- [What is needed]:
The answer must consist of every line in the data below that holds the word "notch".

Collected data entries
------------------------------------------------
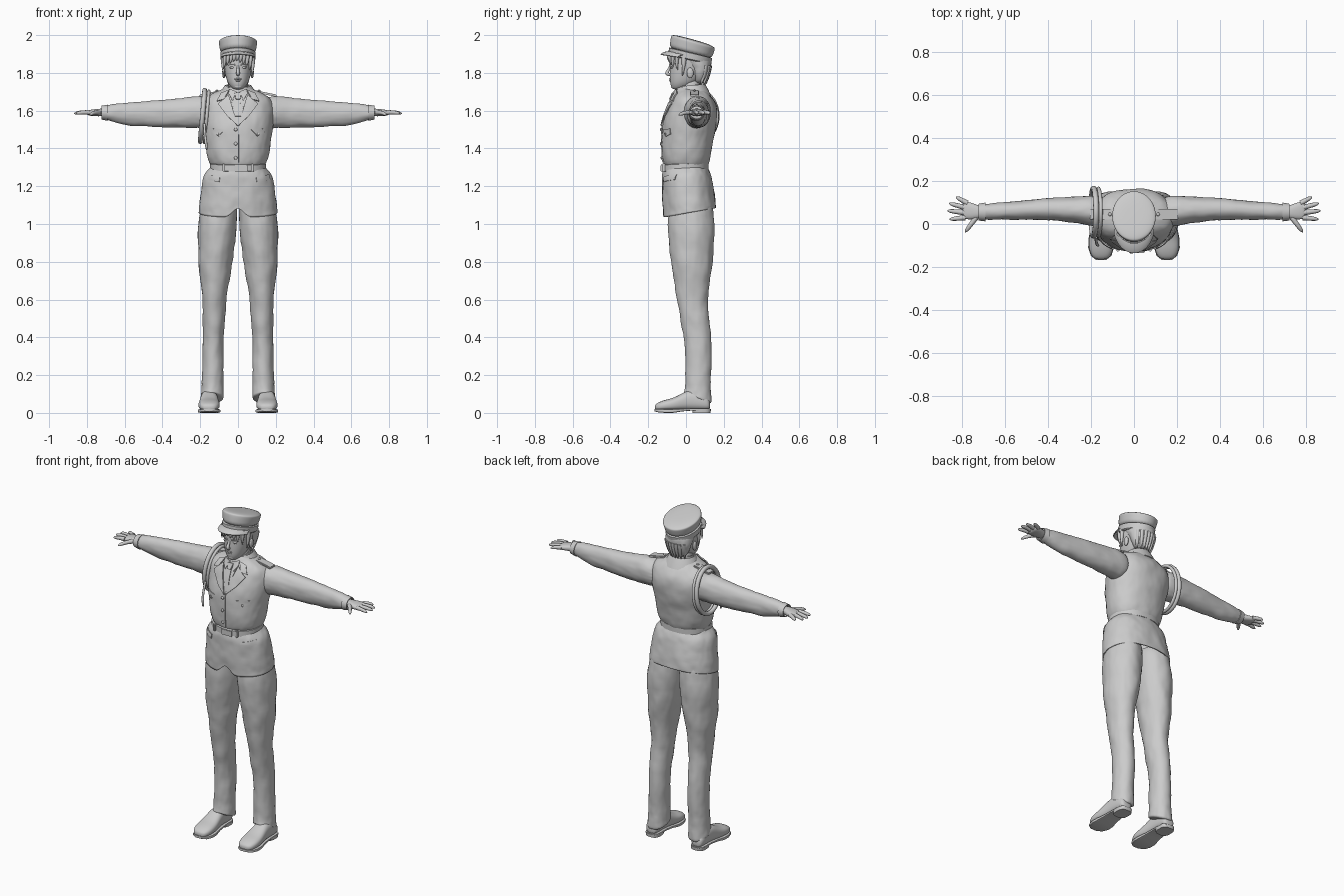
import bpy, bmesh, math
from mathutils import Vector as V, Matrix
from mathutils.bvhtree import BVHTree

cloth = bpy.data.textures.new("cloth_folds", 'CLOUDS')
cloth.noise_scale = 0.09


def finish(name, me, mirror=False, sub=0, fold=0, solid=0):
    o = bpy.data.objects.new(name, me)
    bpy.context.collection.objects.link(o)
    for p in me.polygons:
        p.use_smooth = True
    if sub:
        o.modifiers.new("sub", 'SUBSURF').levels = sub
        o.modifiers["sub"].render_levels = sub
    if fold:
        d = o.modifiers.new("folds", 'DISPLACE')
        d.texture, d.strength, d.texture_coords = cloth, fold, 'GLOBAL'
    if solid:
        s = o.modifiers.new("solid", 'SOLIDIFY')
        s.thickness, s.offset = solid, 0
    if not sub:
        o.modifiers.new("edges", 'EDGE_SPLIT').split_angle = math.radians(40)
    if mirror:
        o.modifiers.new("mirror", 'MIRROR').use_mirror_merge = False
    return o


def from_bm(name, bm, **kw):
    bmesh.ops.recalc_face_normals(bm, faces=bm.faces)
    me = bpy.data.meshes.new(name)
    bm.to_mesh(me)
    bm.free()
    return finish(name, me, **kw)


# Cross-section rings: (centre, u half-axis, v half-axis)
def zr(z, y0, y1, rx, x=0, tilt=0):
    return V((x, (y0 + y1) / 2, z)), V((rx, 0, 0)), V((0, (y1 - y0) / 2, tilt))


def xr(x, z0, z1, y0, y1):
    return V((x, (y0 + y1) / 2, (z0 + z1) / 2)), V((0, (y1 - y0) / 2, 0)), V((0, 0, (z1 - z0) / 2))


def yr(y, hw, z0, z1, x=0.153):
    return V((x, y, (z0 + z1) / 2)), V((hw, 0, 0)), V((0, 0, (z1 - z0) / 2))


def loft(name, rings, n=28, p=2.0, arc=None, caps=True, edit=None, **kw):
    bm = bmesh.new()
    a0, a1 = arc or (0, 360)
    f = lambda t: math.copysign(abs(t) ** (2 / p), t)
    rows = []
    for c, u, v in rings:
        cnt = n + 1 if arc else n
        ang = [math.radians(a0 + (a1 - a0) * i / n) for i in range(cnt)]
        rows.append([bm.verts.new(c + u * f(math.cos(a)) + v * f(math.sin(a))) for a in ang])
    for r, s in zip(rows, rows[1:]):
        for i in range(n):
            j = i + 1 if arc else (i + 1) % n
            bm.faces.new((r[i], r[j], s[j], s[i]))
    if caps and not arc:
        bm.faces.new(rows[0])
        bm.faces.new(rows[-1])
    if edit:
        edit(rows)
    return from_bm(name, bm, **kw)


def tube(name, pts, radii, cyclic=False, **kw):
    cu = bpy.data.curves.new(name + "_path", 'CURVE')
    cu.dimensions, cu.bevel_depth, cu.bevel_resolution, cu.use_fill_caps = '3D', 1, 3, True
    cu.resolution_u = 4
    s = cu.splines.new('NURBS')
    s.points.add(len(pts) - 1)
    for q, p, r in zip(s.points, pts, radii):
        q.co, q.radius = (*p, 1), r
    s.order_u, s.use_endpoint_u, s.use_cyclic_u = 3, not cyclic, cyclic
    o = bpy.data.objects.new(name + "_path", cu)
    bpy.context.collection.objects.link(o)
    me = bpy.data.meshes.new_from_object(o.evaluated_get(bpy.context.evaluated_depsgraph_get()))
    bpy.data.objects.remove(o)
    return finish(name, me, **kw)


def ball(name, loc, size, **kw):
    bm = bmesh.new()
    bmesh.ops.create_uvsphere(bm, u_segments=16, v_segments=10, radius=1,
                              matrix=Matrix.Translation(loc) @ Matrix.Diagonal((*size, 1)))
    return from_bm(name, bm, **kw)


def box(name, loc, size, rot=0, **kw):
    bm = bmesh.new()
    bmesh.ops.create_cube(bm, size=1, matrix=Matrix.Translation(loc) @ Matrix.Rotation(rot, 4, 'Y')
                          @ Matrix.Diagonal((*size, 1)))
    bmesh.ops.bevel(bm, geom=bm.edges[:], offset=min(size) * 0.25, segments=2, affect='EDGES')
    return from_bm(name, bm, **kw)


def surface(o):
    return BVHTree.FromObject(o, bpy.context.evaluated_depsgraph_get())


def front_point(tree, x, z, off):
    hit = tree.ray_cast(V((x, -1, z)), V((0, 1, 0)))[0] or tree.find_nearest(V((x, -0.1, z)))[0]
    return V((x, hit.y - off, z))


# Flat cloth pieces laid onto the front of a garment
def panel(name, tree, quad, off, thick=0.005, **kw):
    bm = bmesh.new()
    bm.faces.new([bm.verts.new((x, 0, z)) for x, z in quad])
    bmesh.ops.subdivide_edges(bm, edges=bm.edges[:], cuts=6, use_grid_fill=True)
    for v in bm.verts:
        v.co = front_point(tree, v.co.x, v.co.z, off)
    return from_bm(name, bm, solid=thick, **kw)


# Jacket body and skirt
torso = loft("jacket_body", [
    zr(1.295, -.11, .105, .135), zr(1.32, -.122, .118, .15), zr(1.35, -.128, .127, .162),
    zr(1.42, -.13, .14, .172), zr(1.49, -.132, .157, .182), zr(1.56, -.115, .168, .19),
    zr(1.62, -.094, .164, .193), zr(1.66, -.075, .145, .18), zr(1.69, -.06, .12, .135),
    zr(1.712, -.052, .1, .08), zr(1.73, -.045, .09, .06)], n=32, p=2.2, sub=2, fold=.012)


def notch(rows):
    rows[-1][24].co.z += 0.07
    rows[-2][24].co.z += 0.03


skirt = loft("jacket_skirt", [
    zr(1.305, -.112, .105, .138), zr(1.285, -.118, .115, .155), zr(1.26, -.125, .128, .178),
    zr(1.22, -.125, .138, .188), zr(1.15, -.123, .15, .196, 0, .005),
    zr(1.09, -.12, .157, .204, 0, .015), zr(1.06, -.12, .158, .207, 0, .025)],
    n=32, p=2.2, caps=False, edit=notch, sub=2, fold=.012, solid=.006)
body, hips = surface(torso), surface(skirt)

# Belt and buckle
loft("belt", [zr(1.283, -.122, .114, .143, 0, .006), zr(1.285, -.127, .119, .148, 0, .006),
              zr(1.318, -.127, .119, .148, 0, .006), zr(1.32, -.122, .114, .143, 0, .006)], n=40, p=2.2)
box("belt_buckle", (.015, -.13, 1.296), (.07, .012, .036))
box("belt_loop", (.075, -.118, 1.298), (.014, .02, .042), mirror=True)

# Shirt, tie, lapels, collar
panel("shirt_front", body, [(-.045, 1.7), (.045, 1.7), (.006, 1.52), (-.006, 1.52)], .002)
panel("tie", body, [(-.01, 1.665), (.01, 1.665), (.017, 1.57), (-.017, 1.57)], .006)
panel("tie_knot", body, [(-.018, 1.695), (.018, 1.695), (.011, 1.66), (-.011, 1.66)], .012, .01)
panel("shirt_collar", body, [(.008, 1.7), (.045, 1.715), (.05, 1.69), (.028, 1.655)], .009, mirror=True)
panel("lapel", body, [(.05, 1.685), (.105, 1.635), (.06, 1.575), (.001, 1.52)], .008, .007, mirror=True)
panel("upper_collar", body, [(.045, 1.71), (.09, 1.692), (.112, 1.65), (.075, 1.66)], .01, .007, mirror=True)
loft("collar_back", [zr(1.68, -.05, .128, .098), zr(1.71, -.045, .112, .082, 0, .004),
                     zr(1.732, -.035, .098, .066, 0, .006)], arc=(-45, 225), solid=.008)
loft("shirt_neckband", [zr(1.69, -.045, .085, .06), zr(1.735, -.037, .08, .054, 0, .008)],
     caps=False, solid=.005)

# Front placket, pockets, buttons
panel("placket", body, [(-.014, 1.52), (.004, 1.52), (.004, 1.325), (-.014, 1.325)], .002, .005)
panel("chest_pocket_flap", body, [(.07, 1.5), (.14, 1.505), (.14, 1.475), (.105, 1.462)], .004, mirror=True)
panel("hip_pocket_flap", hips, [(.095, 1.25), (.165, 1.262), (.17, 1.235), (.1, 1.222)], .004, mirror=True)
for z in (1.5, 1.425, 1.35):
    ball("jacket_button", front_point(body, -.012, z, .006), (.009, .005, .009))
ball("pocket_button", front_point(body, .107, 1.476, .008), (.007, .004, .007), mirror=True)
box("shoulder_strap", (.15, .045, 1.69), (.11, .05, .012), .2, mirror=True)
ball("shoulder_strap_button", (.112, .045, 1.706), (.008, .008, .005), mirror=True)

# Sleeves
loft("sleeve", [xr(.12, 1.52, 1.66, -.02, .13), xr(.18, 1.505, 1.678, -.012, .135),
                xr(.22, 1.508, 1.678, -.004, .132), xr(.3, 1.51, 1.665, .01, .127),
                xr(.4, 1.513, 1.657, .017, .122), xr(.5, 1.518, 1.65, .022, .112),
                xr(.6, 1.524, 1.642, .022, .104), xr(.67, 1.54, 1.632, .02, .096),
                xr(.705, 1.552, 1.626, .02, .092), xr(.712, 1.553, 1.624, .022, .09)],
     n=24, p=2.1, mirror=True, sub=2, fold=.012)
loft("sleeve_cuff", [xr(.69, 1.548, 1.63, .014, .098), xr(.722, 1.555, 1.624, .018, .092)],
     caps=False, mirror=True, solid=.004)

# Hands and fingers
loft("palm", [xr(.69, 1.572, 1.612, .032, .08), xr(.725, 1.57, 1.611, .026, .086),
              xr(.755, 1.57, 1.609, .02, .1), xr(.785, 1.573, 1.604, .022, .106),
              xr(.8, 1.577, 1.6, .03, .1)], n=20, p=2.4, mirror=True, sub=1)
fingers = {"index_finger": ((.785, .03), (.858, .022)), "middle_finger": ((.79, .053), (.868, .062)),
           "ring_finger": ((.787, .077), (.86, .096)), "little_finger": ((.775, .097), (.828, .126)),
           "thumb": ((.735, .03), (.785, -.038))}
for name, (a, b) in fingers.items():
    drop = .02 if name == "thumb" else .012
    pts = [(a[0] + (b[0] - a[0]) * t, a[1] + (b[1] - a[1]) * t, 1.591 - drop * t * t + .006 * t)
           for t in (0, .35, .7, .93, 1)]
    tube(name, pts, [.013, .011, .01, .007, .002], mirror=True)

# Trousers
loft("trouser_leg", [
    zr(1.16, -.085, .12, .08, .09), zr(1.09, -.095, .145, .097, .1), zr(1.0, -.1, .152, .107, .107),
    zr(.9, -.092, .149, .1, .113), zr(.8, -.08, .142, .09, .12), zr(.7, -.066, .127, .077, .123),
    zr(.6, -.048, .113, .064, .126), zr(.5, -.03, .122, .059, .129), zr(.4, -.012, .133, .057, .131),
    zr(.3, -.003, .134, .056, .132), zr(.2, 0, .132, .057, .134), zr(.13, -.004, .132, .06, .136),
    zr(.085, -.012, .135, .063, .139, -.025), zr(.072, -.01, .133, .062, .139, -.03)],
    n=24, mirror=True, sub=2, fold=.013)

# Shoes
loft("shoe", [yr(.128, .026, .02, .06), yr(.112, .04, .014, .09), yr(.06, .044, .014, .12),
              yr(.01, .046, .014, .122), yr(-.03, .051, .012, .098), yr(-.07, .057, .01, .078),
              yr(-.11, .058, .01, .07), yr(-.145, .048, .01, .057), yr(-.166, .028, .014, .042)],
     n=20, p=2.5, mirror=True, sub=2)
loft("shoe_sole", [yr(.128, .028, .012, .024), yr(.11, .042, .012, .024), yr(.03, .045, .012, .024),
                   yr(-.02, .049, .008, .022), yr(-.07, .059, 0, .02), yr(-.11, .06, 0, .02),
                   yr(-.148, .048, .003, .02), yr(-.168, .022, .008, .022)], n=16, p=6, mirror=True)
loft("shoe_heel", [zr(0, .035, .13, .042, .153), zr(.02, .035, .132, .044, .153)], p=3, mirror=True)

# Shoulder cord on one side
loop = [(-.188 + .012 * math.sin(a), .055 + .112 * math.cos(a), 1.572 + .138 * math.sin(a))
        for a in [i * math.tau / 16 for i in range(16)]]
tube("shoulder_cord", loop, [.013] * 16, cyclic=True)
tube("shoulder_cord_inner", [(x + .022, y, z - .004) for x, y, z in loop], [.009] * 16, cyclic=True)
tube("cord_end", [(-.178, -.06, 1.53), (-.176, -.088, 1.47), (-.168, -.1, 1.42), (-.166, -.1, 1.395)],
     [.007, .006, .008, .004])

# Head and neck
loft("neck", [zr(1.66, -.035, .08, .052), zr(1.72, -.032, .075, .05), zr(1.78, -.03, .08, .05)], sub=1)
loft("head", [zr(1.712, -.066, -.03, .018), zr(1.72, -.076, .01, .034), zr(1.74, -.083, .045, .05),
              zr(1.765, -.086, .075, .061), zr(1.8, -.087, .1, .07), zr(1.83, -.086, .11, .074),
              zr(1.87, -.088, .115, .077), zr(1.9, -.084, .115, .077), zr(1.93, -.06, .1, .06)],
     p=2.15, sub=2)
tube("nose", [(0, -.082, 1.838), (0, -.09, 1.82), (0, -.102, 1.801), (0, -.098, 1.793), (0, -.08, 1.789)],
     [.006, .007, .01, .01, .007])
ball("upper_lip", (0, -.084, 1.768), (.019, .007, .0045))
ball("lower_lip", (0, -.082, 1.759), (.015, .007, .005))
ball("chin", (0, -.066, 1.729), (.022, .014, .013))
ball("eye", (.031, -.076, 1.828), (.013, .007, .006), mirror=True)
tube("eyebrow", [(.013, -.087, 1.842), (.032, -.083, 1.848), (.05, -.07, 1.842)], [.003, .004, .002], mirror=True)
ball("ear", (.075, .022, 1.8), (.009, .018, .028), mirror=True)

# Hair
loft("hair_back", [zr(1.742, .045, .1, .04), zr(1.765, .035, .115, .058), zr(1.8, .028, .127, .074),
                   zr(1.835, .01, .133, .081), zr(1.865, -.03, .133, .084), zr(1.9, -.075, .125, .085)],
     sub=2, fold=.01)
for i in range(9):
    x = -.068 + .017 * i
    y = .012 - .104 * math.sqrt(1 - (x / .084) ** 2)
    dip = (.08, .06, .05, .04, .035, .045, .055, .07, .085)[i]
    tube("fringe_lock", [(x, y + .004, 1.905), (x - .002, y - .004, 1.895 - dip * .5),
                         (x * 1.02 - .008, y + .004, 1.9 - dip)], [.012, .011, .002])
tube("side_lock", [(.076, -.01, 1.88), (.081, -.012, 1.84), (.073, -.018, 1.785)], [.014, .011, .002], mirror=True)
for i in range(7):
    x = -.054 + .018 * i
    y = .05 + .065 * math.sqrt(1 - (x / .07) ** 2)
    tube("nape_lock", [(x * 1.1, y + .012, 1.84), (x, y + .004, 1.785), (x * .9, y - .012, 1.738)],
         [.012, .013, .003])

# Cap and visor
loft("cap_band", [zr(1.868, -.085, .125, .086, 0, -.024), zr(1.873, -.092, .132, .092, 0, -.024),
                  zr(1.905, -.091, .139, .094, 0, -.027), zr(1.907, -.087, .134, .09, 0, -.027)], n=40)
loft("cap_crown", [zr(1.895, -.088, .134, .091, 0, -.027), zr(1.93, -.085, .145, .097, 0, -.03),
                   zr(1.96, -.08, .154, .103, 0, -.033), zr(1.967, -.076, .152, .101, 0, -.033),
                   zr(1.974, -.055, .13, .08, 0, -.026), zr(1.977, -.01, .085, .04, 0, -.013)],
     n=32, sub=2)
loft("cap_visor", [zr(1.887, -.088, .128, .09, 0, -.026), zr(1.884, -.115, .128, .095, 0, -.025),
                   zr(1.877, -.134, .128, .096, 0, -.02)], arc=(198, 342), solid=.005)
------------------------------------------------
- [Solution for this task]:
def notch(rows):
    n=32, p=2.2, caps=False, edit=notch, sub=2, fold=.012, solid=.006)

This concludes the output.